Exercise aim: For every entry below, give an exact repeat and leave out the pictures.

#### Data records

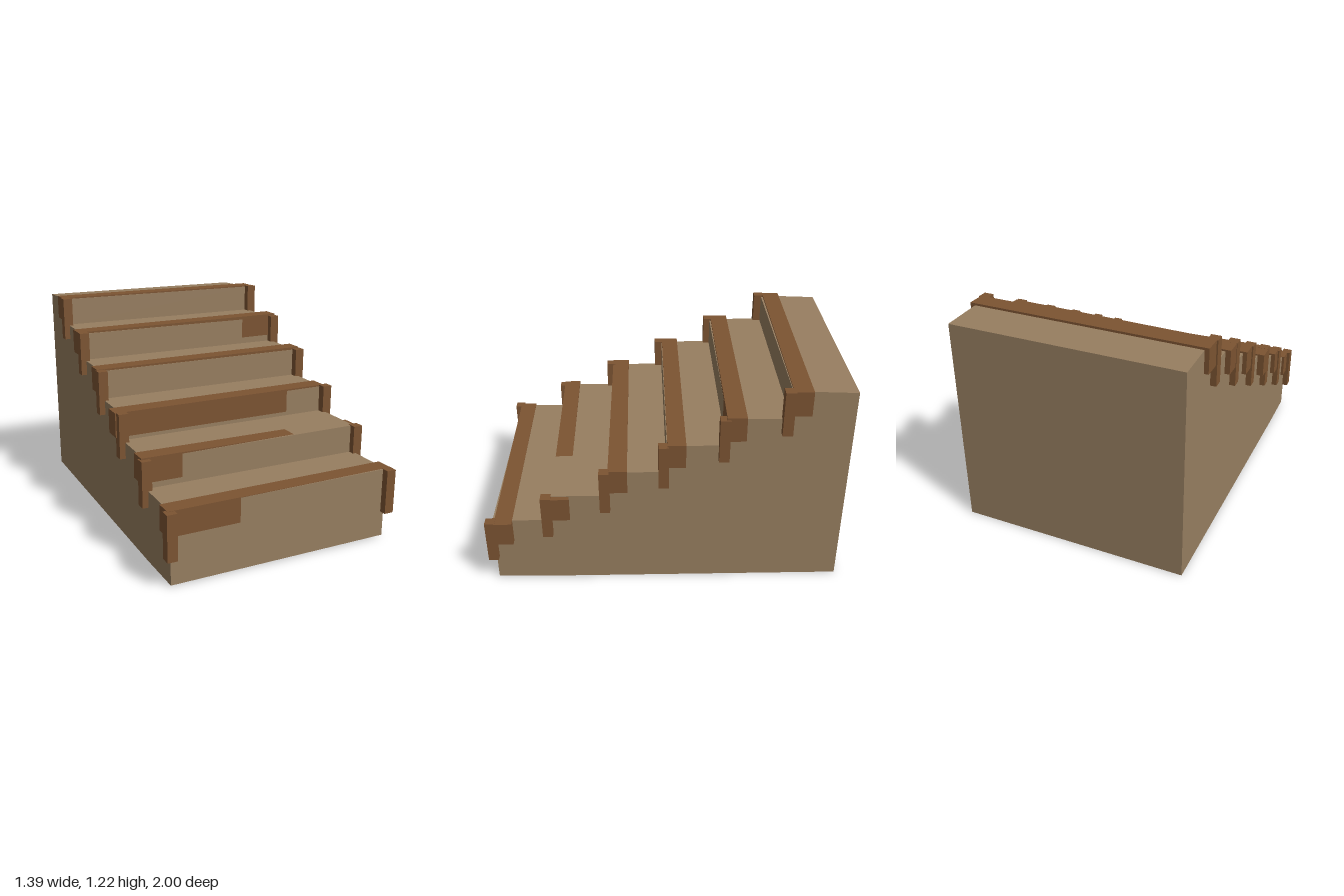
import * as THREE from 'three';

export function createModel() {
  const model = new THREE.Group();
  model.name = 'hillsideSteps';
  const earth = new THREE.MeshStandardMaterial({ color: 0x977e60 });
  earth.name = 'packed earth';
  const wood = new THREE.MeshStandardMaterial({ color: 0x7c5432 });
  wood.name = 'brown wood';

  function addBox(name, material, size, position, parent) {
    const mesh = new THREE.Mesh(new THREE.BoxGeometry(...size), material);
    mesh.name = name;
    mesh.position.set(...position);
    parent.add(mesh);
    return mesh;
  }

  // Each step: riser z, tread height, stake front z, stake top,
  // and its log as x range, centre y and z, depth, and slight yaw and roll
  const steps = [
    { z: 0.96, y: 0.41, stakeZ: 1.0, stakeY: 0.412, x: [-0.67, 0.69], logY: 0.342, logZ: 0.907, depth: 0.1, yaw: 0.011, roll: -0.003 },
    { z: 0.645, y: 0.572, stakeZ: 0.68, stakeY: 0.574, x: [-0.68, 0.68], logY: 0.505, logZ: 0.587, depth: 0.1, yaw: 0.018, roll: -0.012 },
    { z: 0.308, y: 0.725, stakeZ: 0.355, stakeY: 0.735, x: [-0.695, 0.66], logY: 0.664, logZ: 0.258, depth: 0.105, yaw: 0.006, roll: 0 },
    { z: -0.012, y: 0.89, stakeZ: 0.032, stakeY: 0.897, x: [-0.68, 0.675], logY: 0.833, logZ: -0.066, depth: 0.1, yaw: 0, roll: 0.004 },
    { z: -0.328, y: 1.05, stakeZ: -0.29, stakeY: 1.06, x: [-0.685, 0.68], logY: 0.995, logZ: -0.384, depth: 0.105, yaw: -0.008, roll: 0.008 },
    { z: -0.658, y: 1.212, stakeZ: -0.615, stakeY: 1.22, x: [-0.68, 0.68], logY: 1.15, logZ: -0.716, depth: 0.102, yaw: -0.007, roll: 0 },
  ];

  // Earth bank: stair profile extruded across the width, profile x runs backwards
  const profile = new THREE.Shape();
  profile.moveTo(1, 0);
  profile.lineTo(1, 1.198);
  for (let i = steps.length - 1; i >= 0; i--) {
    profile.lineTo(-steps[i].z, steps[i].y);
    profile.lineTo(-steps[i].z, i > 0 ? steps[i - 1].y : 0.008);
  }
  profile.lineTo(-0.65, 0);
  const bankGeometry = new THREE.ExtrudeGeometry(profile, { depth: 1.307, bevelEnabled: false });
  bankGeometry.rotateY(Math.PI / 2).translate(-0.655, 0, 0);
  const bank = new THREE.Mesh(bankGeometry, earth);
  bank.name = 'earthBank';
  model.add(bank);

  // Edging log and a pair of stakes for every step
  steps.forEach((s, i) => {
    const edging = new THREE.Group();
    edging.name = `stepEdging${i + 1}`;
    const [x0, x1] = s.x;
    const log = addBox('edgeLog', wood, [x1 - x0, 0.14, s.depth], [(x0 + x1) / 2, s.logY, s.logZ], edging);
    log.rotation.set(0, s.yaw, s.roll);
    for (const side of [-1, 1]) {
      addBox(side > 0 ? 'leftStake' : 'rightStake', wood, [0.056, 0.255, 0.056],
        [side * 0.66, s.stakeY - 0.1275, s.stakeZ - 0.028], edging);
    }
    model.add(edging);
  });

  return model;
}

########

Reply to the exercise:
import * as THREE from 'three';

export function createModel() {
  const model = new THREE.Group();
  model.name = 'hillsideSteps';
  const earth = new THREE.MeshStandardMaterial({ color: 0x977e60 });
  earth.name = 'packed earth';
  const wood = new THREE.MeshStandardMaterial({ color: 0x7c5432 });
  wood.name = 'brown wood';

  function addBox(name, material, size, position, parent) {
    const mesh = new THREE.Mesh(new THREE.BoxGeometry(...size), material);
    mesh.name = name;
    mesh.position.set(...position);
    parent.add(mesh);
    return mesh;
  }

  // Each step: riser z, tread height, stake front z, stake top,
  // and its log as x range, centre y and z, depth, and slight yaw and roll
  const steps = [
    { z: 0.96, y: 0.41, stakeZ: 1.0, stakeY: 0.412, x: [-0.67, 0.69], logY: 0.342, logZ: 0.907, depth: 0.1, yaw: 0.011, roll: -0.003 },
    { z: 0.645, y: 0.572, stakeZ: 0.68, stakeY: 0.574, x: [-0.68, 0.68], logY: 0.505, logZ: 0.587, depth: 0.1, yaw: 0.018, roll: -0.012 },
    { z: 0.308, y: 0.725, stakeZ: 0.355, stakeY: 0.735, x: [-0.695, 0.66], logY: 0.664, logZ: 0.258, depth: 0.105, yaw: 0.006, roll: 0 },
    { z: -0.012, y: 0.89, stakeZ: 0.032, stakeY: 0.897, x: [-0.68, 0.675], logY: 0.833, logZ: -0.066, depth: 0.1, yaw: 0, roll: 0.004 },
    { z: -0.328, y: 1.05, stakeZ: -0.29, stakeY: 1.06, x: [-0.685, 0.68], logY: 0.995, logZ: -0.384, depth: 0.105, yaw: -0.008, roll: 0.008 },
    { z: -0.658, y: 1.212, stakeZ: -0.615, stakeY: 1.22, x: [-0.68, 0.68], logY: 1.15, logZ: -0.716, depth: 0.102, yaw: -0.007, roll: 0 },
  ];

  // Earth bank: stair profile extruded across the width, profile x runs backwards
  const profile = new THREE.Shape();
  profile.moveTo(1, 0);
  profile.lineTo(1, 1.198);
  for (let i = steps.length - 1; i >= 0; i--) {
    profile.lineTo(-steps[i].z, steps[i].y);
    profile.lineTo(-steps[i].z, i > 0 ? steps[i - 1].y : 0.008);
  }
  profile.lineTo(-0.65, 0);
  const bankGeometry = new THREE.ExtrudeGeometry(profile, { depth: 1.307, bevelEnabled: false });
  bankGeometry.rotateY(Math.PI / 2).translate(-0.655, 0, 0);
  const bank = new THREE.Mesh(bankGeometry, earth);
  bank.name = 'earthBank';
  model.add(bank);

  // Edging log and a pair of stakes for every step
  steps.forEach((s, i) => {
    const edging = new THREE.Group();
    edging.name = `stepEdging${i + 1}`;
    const [x0, x1] = s.x;
    const log = addBox('edgeLog', wood, [x1 - x0, 0.14, s.depth], [(x0 + x1) / 2, s.logY, s.logZ], edging);
    log.rotation.set(0, s.yaw, s.roll);
    for (const side of [-1, 1]) {
      addBox(side > 0 ? 'leftStake' : 'rightStake', wood, [0.056, 0.255, 0.056],
        [side * 0.66, s.stakeY - 0.1275, s.stakeZ - 0.028], edging);
    }
    model.add(edging);
  });

  return model;
}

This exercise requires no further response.